- **Exercise prompt**
Return copies of the lines below that mention "objects".

______

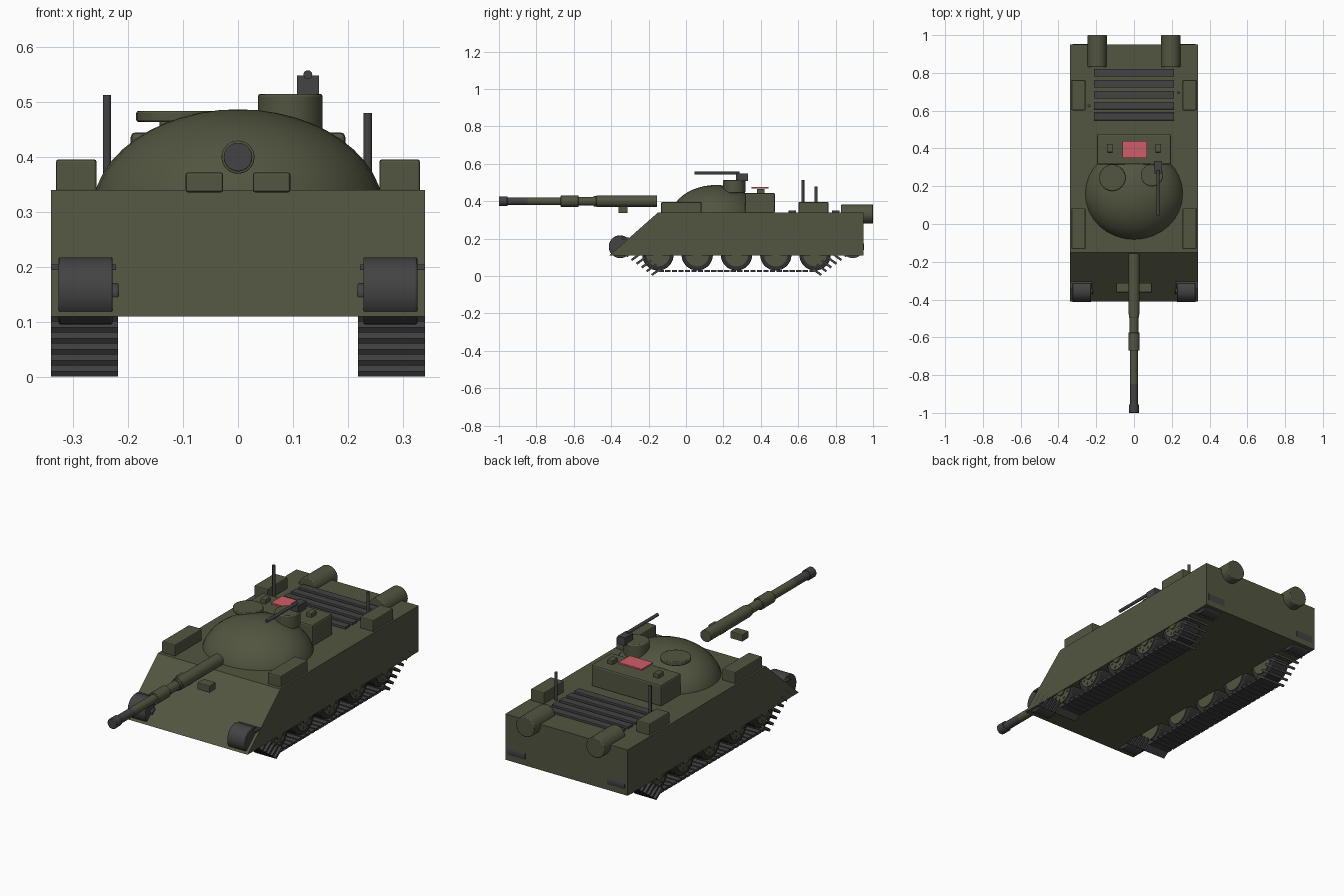
import bpy, bmesh, math
from math import radians
from mathutils import Matrix, Vector

cube = bpy.data.objects.get("Cube")
if cube:
    bpy.data.objects.remove(cube, do_unlink=True)


def material(name, rgb, rough=0.7):
    m = bpy.data.materials.new(name)
    m.use_nodes = True
    m.diffuse_color = (*rgb, 1)
    node = m.node_tree.nodes["Principled BSDF"]
    node.inputs["Base Color"].default_value = (*rgb, 1)
    node.inputs["Roughness"].default_value = rough
    return m


GREEN = material("olive green", (0.085, 0.09, 0.052))
STEEL = material("dark steel", (0.056, 0.056, 0.058))
RUBBER = material("black rubber", (0.03, 0.03, 0.03))
RED = material("signal red", (0.62, 0.11, 0.14))


def finish(name, bm, mat, bevel=0.0, smooth=True):
    """Turn a bmesh into an object with its colour, bevel and shading."""
    mesh = bpy.data.meshes.new(name)
    bmesh.ops.recalc_face_normals(bm, faces=bm.faces[:])
    bm.to_mesh(mesh)
    bm.free()
    mesh.materials.append(mat)
    obj = bpy.data.objects.new(name, mesh)
    bpy.context.collection.objects.link(obj)
    if bevel:
        mod = obj.modifiers.new("edge bevel", "BEVEL")
        mod.width, mod.segments = bevel, 2
    if smooth:
        bpy.ops.object.select_all(action="DESELECT")
        obj.select_set(True)
        bpy.context.view_layer.objects.active = obj
        bpy.ops.object.shade_smooth_by_angle(angle=radians(35))
    return obj


def add_box(bm, centre, size, tilt=0):
    bmesh.ops.create_cube(bm, size=1, matrix=Matrix.Translation(centre)
                          @ Matrix.Rotation(tilt, 4, "X") @ Matrix.Diagonal((*size, 1)))


def add_cylinder(bm, centre, radius, length, axis="Z", sides=32):
    turn = {"X": Matrix.Rotation(radians(90), 4, "Y"),
            "Y": Matrix.Rotation(radians(90), 4, "X"), "Z": Matrix()}[axis]
    bmesh.ops.create_cone(bm, cap_ends=True, segments=sides, radius1=radius, radius2=radius,
                          depth=length, matrix=Matrix.Translation(centre) @ turn)


def box(name, centre, size, mat, bevel=0.0):
    bm = bmesh.new()
    add_box(bm, centre, size)
    return finish(name, bm, mat, bevel, False)


def cylinder(name, centre, radius, length, mat, axis="Z", bevel=0.0):
    bm = bmesh.new()
    add_cylinder(bm, centre, radius, length, axis)
    return finish(name, bm, mat, bevel)


# Hull: side profile extruded across the width
bm = bmesh.new()
profile = [(-0.41, 0.11), (-0.15, 0.34), (0.95, 0.34), (0.95, 0.11)]
face = bm.faces.new([bm.verts.new((-0.34, y, z)) for y, z in profile])
extruded = bmesh.ops.extrude_face_region(bm, geom=[face])["geom"]
bmesh.ops.translate(bm, vec=(0.68, 0, 0),
                    verts=[v for v in extruded if isinstance(v, bmesh.types.BMVert)])
finish("hull", bm, GREEN, smooth=False)

# Turret: flattened dome with a box at the rear
bm = bmesh.new()
bmesh.ops.create_uvsphere(bm, u_segments=32, v_segments=24, radius=1,
                          matrix=Matrix.Translation((0, 0.16, 0.3))
                          @ Matrix.Diagonal((0.265, 0.248, 0.187, 1)))
bmesh.ops.bisect_plane(bm, geom=bm.verts[:] + bm.edges[:] + bm.faces[:],
                       plane_co=(0, 0, 0.33), plane_no=(0, 0, 1), clear_inner=True)
finish("turret_dome", bm, GREEN)
box("turret_bustle", (0, 0.395, 0.39), (0.39, 0.16, 0.11), GREEN, 0.008)
box("signal_panel", (0.003, 0.395, 0.473), (0.13, 0.09, 0.008), RED)

# Hatch and cupola
cylinder("loader_hatch", (-0.115, 0.245, 0.474), 0.07, 0.02, GREEN, bevel=0.004)
cylinder("commander_cupola", (0.095, 0.258, 0.48), 0.059, 0.07, GREEN, bevel=0.005)

# Roof machine gun
box("machine_gun_body", (0.127, 0.3, 0.528), (0.04, 0.065, 0.04), STEEL)
cylinder("machine_gun_barrel", (0.127, 0.165, 0.55), 0.008, 0.24, STEEL, "Y")

# Main gun: stepped tube as (name, front, back, radius, colour)
for name, front, back, radius, mat in (
        ("gun_sleeve", -0.48, -0.155, 0.03, GREEN),
        ("gun_collar", -0.495, -0.475, 0.027, GREEN),
        ("gun_rear_tube", -0.58, -0.49, 0.023, GREEN),
        ("bore_evacuator", -0.67, -0.575, 0.03, GREEN),
        ("gun_front_tube", -0.85, -0.665, 0.021, GREEN),
        ("gun_muzzle_tube", -0.96, -0.845, 0.021, STEEL),
        ("gun_muzzle", -1.0, -0.955, 0.026, STEEL)):
    cylinder(name, (0, (front + back) / 2, 0.4), radius, back - front, mat, "Y", 0.002)

# Engine deck slats
bm = bmesh.new()
for i in range(5):
    add_box(bm, (0, 0.569 + 0.058 * i, 0.344), (0.425, 0.04, 0.014))
finish("engine_slats", bm, STEEL, 0.002, False)

# Aerials
for side, x, y, top in (("right", -0.238, 0.625, 0.513), ("left", 0.236, 0.695, 0.48)):
    cylinder(side + "_aerial", (x, y, (0.33 + top) / 2), 0.0075, top - 0.33, STEEL)

for side, s in (("left", 1), ("right", -1)):
    # Stowage boxes, lamps, periscopes and rear drums
    box(side + "_front_stowage", (s * 0.294, -0.025, 0.366), (0.074, 0.215, 0.06), GREEN, 0.005)
    box(side + "_rear_stowage", (s * 0.294, 0.682, 0.366), (0.074, 0.16, 0.06), GREEN, 0.005)
    box(side + "_lamp", (s * 0.061, -0.337, 0.354), (0.068, 0.05, 0.036), GREEN, 0.004)
    box(side + "_periscope", (s * 0.128, 0.4, 0.453), (0.03, 0.042, 0.026), GREEN, 0.004)
    cylinder(side + "_fuel_drum", (s * 0.195, 0.915, 0.332), 0.051, 0.17, GREEN, "Y", 0.004)

    # Drive sprocket and idler
    cylinder(side + "_sprocket", (s * 0.277, -0.352, 0.157), 0.061, 0.098, STEEL, "X", 0.003)
    cylinder(side + "_sprocket_hub", (s * 0.267, -0.352, 0.152), 0.019, 0.1, STEEL, "X", 0.003)
    cylinder(side + "_idler", (s * 0.277, 0.892, 0.157), 0.061, 0.098, STEEL, "X")

    # Road wheels with discs, hubs and bolts
    for i in range(5):
        y, z = -0.15 + 0.21 * i, 0.114
        tag = f"{side}_wheel_{i + 1}"
        cylinder(tag + "_tyre", (s * 0.279, y, z), 0.084, 0.094, RUBBER, "X", 0.004)
        bm = bmesh.new()
        add_cylinder(bm, (s * 0.279, y, z), 0.062, 0.104, "X")
        add_cylinder(bm, (s * 0.284, y, z), 0.025, 0.108, "X", 16)
        for k in range(8):
            a = math.tau * (k + 0.5) / 8
            add_cylinder(bm, (s * 0.331, y + 0.045 * math.cos(a), z + 0.045 * math.sin(a)),
                         0.006, 0.008, "X", 8)
        finish(tag + "_disc", bm, GREEN)

    # Track: flat run of links, then splayed links on the end ramps
    bm = bmesh.new()
    for i in range(24):
        add_box(bm, (s * 0.279, -0.132 + 0.035 * i, 0.027), (0.122, 0.028, 0.012))
    for i in range(7):
        y, z = 0.027 * i, 0.024 + 0.02 * i
        add_box(bm, (s * 0.279, -0.158 - y, z), (0.122, 0.062, 0.012), radians(36))
        add_box(bm, (s * 0.279, 0.698 + y, z), (0.122, 0.062, 0.012), radians(-36))
    add_box(bm, (s * 0.281, -0.325, 0.2), (0.118, 0.04, 0.01))
    finish(side + "_track", bm, STEEL, smooth=False)
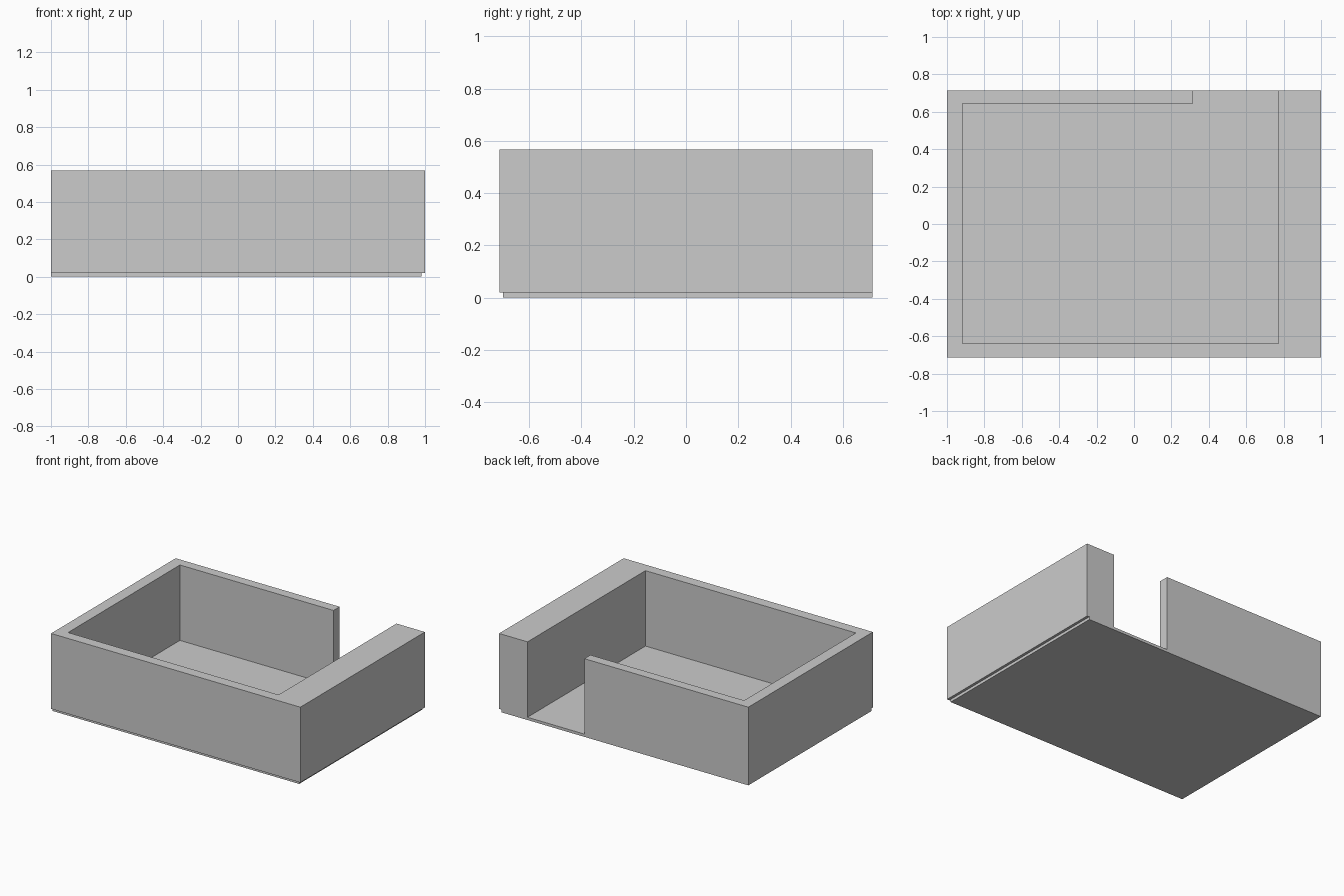
import bpy
import bmesh

if "Cube" in bpy.data.objects:
    bpy.data.objects.remove(bpy.data.objects["Cube"])


def extrude_outline(name, outline, z0, z1):
    """Make a solid prism from a counter-clockwise outline."""
    bm = bmesh.new()
    face = bm.faces.new([bm.verts.new((x, y, z0)) for x, y in outline])
    result = bmesh.ops.extrude_face_region(bm, geom=[face], use_keep_orig=True)
    top = [v for v in result["geom"] if isinstance(v, bmesh.types.BMVert)]
    bmesh.ops.translate(bm, verts=top, vec=(0, 0, z1 - z0))
    bmesh.ops.recalc_face_normals(bm, faces=bm.faces)
    mesh = bpy.data.meshes.new(name)
    bm.to_mesh(mesh)
    bm.free()
    obj = bpy.data.objects.new(name, mesh)
    bpy.context.collection.objects.link(obj)
    return obj


HALF_Y = 0.714
FLOOR_TOP = 0.02
WALL_TOP = 0.567

# Floor slab, slightly short of the walls at the front and right
extrude_outline("floor", [(-1, -0.70), (0.981, -0.70), (0.981, HALF_Y), (-1, HALF_Y)],
                0, FLOOR_TOP)

# Continuous wall with a doorway gap at the back
extrude_outline("walls", [
    (-1, -HALF_Y), (1, -HALF_Y), (1, HALF_Y), (0.772, HALF_Y),
    (0.772, -0.638), (-0.917, -0.638), (-0.917, 0.644),
    (0.316, 0.644), (0.316, HALF_Y), (-1, HALF_Y),
], FLOOR_TOP, WALL_TOP)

______

- **Finished exercise**
cube = bpy.data.objects.get("Cube")
    bpy.data.objects.remove(cube, do_unlink=True)
    obj = bpy.data.objects.new(name, mesh)
    bpy.context.collection.objects.link(obj)
        bpy.context.view_layer.objects.active = obj
if "Cube" in bpy.data.objects:
    bpy.data.objects.remove(bpy.data.objects["Cube"])
    obj = bpy.data.objects.new(name, mesh)
    bpy.context.collection.objects.link(obj)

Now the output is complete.